On April 5, 2017, a Chicago federal judge denied Elgin School District U-46’s motion to dismiss a retaliation claim in a case involving allegations that the school district retaliated against the plaintiff, Carla Vasquez, by refusing to rehire her unless she withdrew a charge of discrimination she previously filed with the Equal Employment Opportunity Commission against the school district. The court determined that further discovery in the case was needed to determine whether Vasquez was able to perform the essential functions of her job as a bus driver’s assistant with or without reasonable accommodations and whether she had any right to be rehired.
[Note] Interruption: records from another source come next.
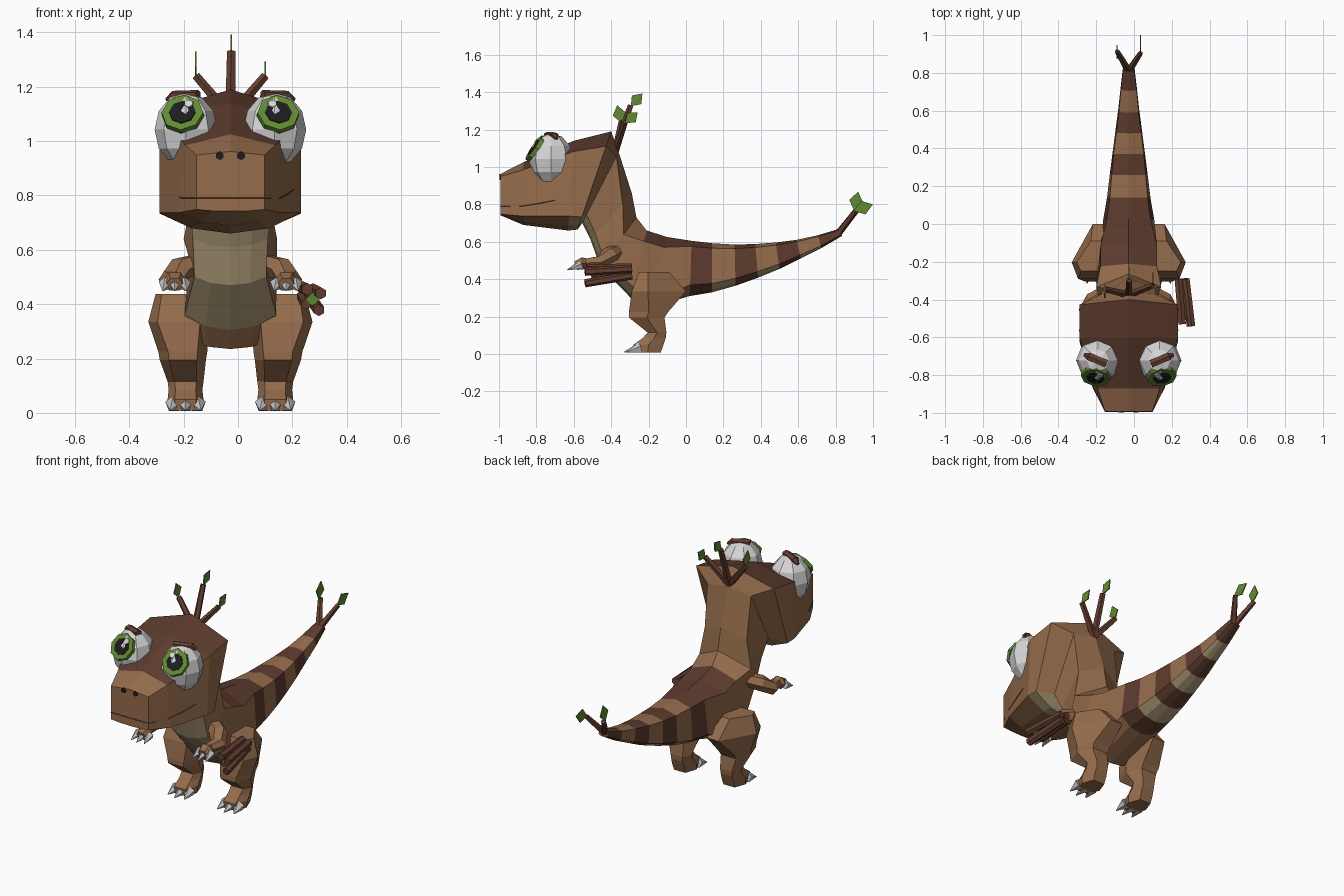
import bpy, bmesh, math
from mathutils import Vector, Matrix

if "Cube" in bpy.data.objects:
    bpy.data.objects.remove(bpy.data.objects["Cube"])

MX = -0.028  # body midline


def mat(name, rgb):
    m = bpy.data.materials.new(name)
    m.diffuse_color = (*rgb, 1)
    m.use_nodes = True
    m.node_tree.nodes["Principled BSDF"].inputs["Base Color"].default_value = m.diffuse_color
    return m


TAN = mat("tan_bark", (0.30, 0.15, 0.071))
DARK = mat("dark_bark", (0.11, 0.044, 0.027))
TWIG = mat("twig_brown", (0.13, 0.049, 0.029))
OLIVE = mat("olive_belly", (0.41, 0.32, 0.18))
WHITE = mat("eye_white", (0.68, 0.68, 0.68))
CLAW = mat("claw_grey", (0.55, 0.55, 0.57))
GREEN = mat("leaf_green", (0.12, 0.26, 0.03))
BLACK = mat("black", (0.012, 0.012, 0.014))


def finish(name, bm, mats):
    bmesh.ops.recalc_face_normals(bm, faces=bm.faces[:])
    me = bpy.data.meshes.new(name)
    bm.to_mesh(me)
    bm.free()
    for m in mats:
        me.materials.append(m)
    ob = bpy.data.objects.new(name, me)
    bpy.context.collection.objects.link(ob)
    return ob


def loft(name, rings, mats, rule=lambda i, j: 0):
    """Skin closed rings of points; rule(ring, side) gives the material slot."""
    bm = bmesh.new()
    vs = [[bm.verts.new(p) for p in r] for r in rings]
    n = len(rings[0])
    for i in range(len(vs) - 1):
        for j in range(n):
            k = (j + 1) % n
            f = bm.faces.new((vs[i][j], vs[i][k], vs[i + 1][k], vs[i + 1][j]))
            f.material_index = rule(i, j)
    bm.faces.new(vs[0])
    bm.faces.new(vs[-1])
    return finish(name, bm, mats)


def rod(name, a, b, r1, r2, m, sides=5, squash=1.0):
    a, b = Vector(a), Vector(b)
    d = b - a
    bm = bmesh.new()
    q = d.to_track_quat('Z', 'Y').to_matrix().to_4x4()
    M = Matrix.Translation((a + b) / 2) @ q @ Matrix.Diagonal((1, squash, 1, 1))
    bmesh.ops.create_cone(bm, cap_ends=True, segments=sides, radius1=r1, radius2=r2,
                          depth=d.length, matrix=M)
    return finish(name, bm, [m])


def ball(name, c, size, m, u=10, v=7):
    bm = bmesh.new()
    M = Matrix.Translation(c) @ Matrix.Diagonal((*size, 1))
    bmesh.ops.create_uvsphere(bm, u_segments=u, v_segments=v, radius=1, matrix=M)
    return finish(name, bm, [m])


def leaf(name, x, base, tip, w):
    """Thin diamond plate standing in a plane of constant x."""
    b, t = Vector(base), Vector(tip)
    s = Vector((-(t - b).y, (t - b).x)).normalized() * w
    mid = (b + t) / 2
    pts = [b, mid + s, t, mid - s]
    loft(name, [[(x + o, p.x, p.y) for p in pts] for o in (-0.003, 0.003)], [GREEN])


# Body: (top y, top z, bottom y, bottom z, upper width, fraction, lower width, fraction)
HEAD = [(-.993, .962, -.993, .742, .125, .06, .125, .97),
        (-.87, 1.025, -.87, .69, .165, .12, .19, .86),
        (-.60, 1.14, -.63, .66, .26, .12, .26, .84),
        (-.40, 1.19, -.58, .665, .26, .15, .26, .87)]
TORSO = [(-.36, 1.08, -.555, .70, .145, .06, .15, .88),
         (-.29, .86, -.51, .61, .14, .22, .138, .88),
         (-.265, .73, -.46, .47, .172, .35, .132, .88),
         (-.21, .66, -.30, .305, .15, .16, .168, .84),
         (-.10, .625, -.235, .235, .15, .14, .14, .92)]
TAIL = [(.03, .605, .02, .31, .115, .10, .135, .80),
        (.14, .592, .14, .33, .10, .10, .115, .82),
        (.26, .585, .265, .365, .09, .10, .10, .82),
        (.37, .588, .385, .408, .08, .10, .085, .82),
        (.48, .596, .50, .455, .066, .10, .07, .82),
        (.59, .61, .615, .512, .052, .10, .055, .82),
        (.705, .635, .725, .567, .042, .12, .043, .82),
        (.815, .668, .835, .632, .03, .15, .03, .82)]


def body_ring(ty, tz, by, bz, w1, f1, w2, f2):
    def at(x, f):
        return (MX + x, ty + (by - ty) * f, tz + (bz - tz) * f)
    w3, f3 = w2 * .55, f2 + (1 - f2) * .75
    return [at(0, 0), at(w1, f1), at(w2, f2), at(w3, f3), at(0, 1),
            at(-w3, f3), at(-w2, f2), at(-w1, f1)]


def body_colour(i, j):
    top, under = j in (0, 7), j in (2, 3, 4, 5)
    if i >= 9:                                   # striped tail
        return 1 if (i - 9) % 2 == 0 else (2 if under else 0)
    if under and 2 <= i <= 6:                    # throat and belly
        return 2
    if top and (i in (1, 2) or i >= 7):          # crown and back
        return 1
    return 0


loft("body", [body_ring(*r) for r in HEAD + TORSO + TAIL], [TAN, DARK, OLIVE], body_colour)

# Nostrils and mouth line
for s in (-1, 1):
    x = MX + s * .039
    rod("nostril", (x, -.99, .946), (x, -.998, .946), .016, .016, BLACK, 6)
mouth = [(0, -.993, .79), (.125, -.993, .79), (.181, -.88, .79), (.211, -.785, .805), (.234, -.70, .822)]
for a, b in zip(mouth, mouth[1:]):
    for s in (-1, 1):
        rod("mouth_line", (MX + s * a[0], a[1], a[2]), (MX + s * b[0], b[1], b[2]),
            .0017, .0017, DARK, 4)


# Leg rings: flat hexagons, the thigh ones tapering towards the tail
def hex_flat(s, z, cx, cy, hx, hy):
    if z > .3:
        c = [(-.7, -1), (.7, -1), (1, -.4), (0, 1), (-.7, 1), (-1, 0)]
    else:
        c = [(-.6, -1), (.6, -1), (1, 0), (.6, 1), (-.6, 1), (-1, 0)]
    return [(MX + s * (cx + u * hx), cy + v * hy, z) for u, v in c]


LEG = [(.438, .20, -.17, .075, .08), (.335, .19, -.145, .112, .145), (.225, .175, -.20, .09, .105),
       (.195, .175, -.21, .085, .095), (.115, .165, -.155, .066, .05), (.085, .165, -.17, .062, .062),
       (.05, .165, -.20, .066, .08), (.008, .165, -.205, .062, .07)]
ARM = [((.12, -.37, .55), .045), ((.185, -.41, .53), .052), ((.22, -.46, .49), .045),
       ((.205, -.53, .487), .032), ((.205, -.55, .485), .044), ((.205, -.59, .472), .032)]

for s in (-1, 1):
    side = "right" if s > 0 else "left"
    loft(side + "_leg", [hex_flat(s, *r) for r in LEG], [TAN])
    # arm rings turn from sideways to forward
    rings = []
    for k, (c, r) in enumerate(ARM):
        d = Vector(ARM[min(k + 1, 5)][0]) - Vector(ARM[max(k - 1, 0)][0])
        u = d.cross(Vector((0, 0, 1))).normalized()
        v = u.cross(d).normalized()
        ring = []
        for q in range(6):
            a = math.tau * q / 6
            p = Vector(c) + u * r * math.cos(a) + v * r * .85 * math.sin(a)
            ring.append((MX + s * p.x, p.y, p.z))
        rings.append(ring)
    loft(side + "_arm", rings, [TAN])
    # toe claws and finger claws
    for k in (-1, 0, 1):
        x = MX + s * .165 + k * .044
        rod(side + "_toe_claw", (x, -.245, .032), (x + k * .012, -.33 + abs(k) * .015, .01), .032, .002, CLAW, 5)
        x = MX + s * .205 + k * .034
        rod(side + "_finger_claw", (x, -.56, .476), (x + k * .01, -.635 + abs(k) * .012, .45), .026, .002, CLAW, 5)

    # Eye: faceted ball, iris, pupil, glint and brow
    c = Vector((MX + s * .163, -.722, 1.042))
    ball(side + "_eye", c, (.116, .118, .138), WHITE, 8, 6)
    d = Vector((s * .12, -.82, .56)).normalized()
    for nm, m, r, h0, h1 in (("iris", GREEN, .079, .092, .114), ("pupil", BLACK, .05, .11, .118)):
        rod(side + "_" + nm, c + d * h0, c + d * h1, r, r * .98, m, 8)
    g = c + d * .116 + Vector((-s * .024, .018, .028))
    rod(side + "_eye_glint", g, g + d * .007, .019, .016, WHITE, 6)
    rod(side + "_brow", c + Vector((-s * .045, -.018, .128)), c + Vector((s * .05, .022, .125)),
        .024, .024, TWIG, 6, .75)
    rod(side + "_brow_tip", c + Vector((s * .045, .02, .125)), c + Vector((s * .072, .03, .11)),
        .023, .01, TWIG, 6, .75)

# Head twigs with leaves
root = (MX, -.375, 1.09)
for x, y, z, ly, lz, w in ((-.155, -.345, 1.24, -.368, 1.33, .036),
                           (-.025, -.295, 1.33, -.233, 1.393, .034),
                           (.10, -.325, 1.24, -.258, 1.292, .034)):
    rod("head_twig", root, (x, y, z), .02, .016, TWIG)
    leaf("head_leaf", x, (y, z - .005), (ly, lz), w)

# Tail twigs with leaves
for x, y, z, by, bz, ly, lz in ((-.09, .915, .77, .90, .765, .92, .868),
                                (.035, .905, .765, .895, .765, 1.0, .80)):
    rod("tail_twig", (MX, .81, .64), (x, y, z), .02, .014, TWIG)
    leaf("tail_leaf", x, (by, bz), (ly, lz), .038)

# Bundle of sticks at the side
for a, b, r in (((.255, -.53, .455), (.235, -.29, .462), .023), ((.305, -.54, .44), (.275, -.29, .455), .022),
                ((.298, -.54, .378), (.268, -.29, .42), .022), ((.25, -.50, .40), (.235, -.29, .43), .02)):
    rod("bundle_stick", a, b, r, r, TWIG, 6)
rod("bundle_leaf", (.275, -.505, .418), (.273, -.48, .42), .026, .026, GREEN, 4)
Vasquez had been employed by the school district since 1997 as a bus driver’s assistant. She suffered two separate work-related injuries and had surgery in 2012. Following the surgery, Vasquez attempted to return to work with restrictions, but the school district did not allow her to return because it had a policy in place that did not permit employees to work with restrictions. After 12 months of leave, the school district terminated Vasquez’s employment. Vasquez then filed a grievance with the school district and a charge of disability discrimination with the EEOC alleging that the school district failed to reasonably accommodate her by refusing to allow her to return to work with restrictions.

Although the school district denied Vasquez’s grievance, it offered to settle by allowing Vasquez to return to work provided that she agreed to withdraw her EEOC charge of discrimination and could perform her duties without restrictions. Vasquez rejected the settlement offer and pursued her claims in federal court. She alleged that the school district retaliated against her in violation of the Americans with Disabilities Act when it refused to rehire her unless she agreed to drop her charge of discrimination.

In its motion to dismiss the retaliation claim, the school district contended that Vasquez had no right to be rehired and, therefore, the school district could condition her employment on her withdraw of the EEOC charge. Vasquez, however, argued that her termination violated the ADA because the school district refused to provide her reasonable accommodations and, therefore, she was entitled to a job with the school district and her employment could not be conditioned on her withdrawal of the EEOC charge. The outcome of this case could impact other school districts with similar policies that do not allow employees to work with restrictions as well as condition any possible rehiring.

Contact Chris Hoffmann or Cindi DeCola with your employment discrimination inquiries.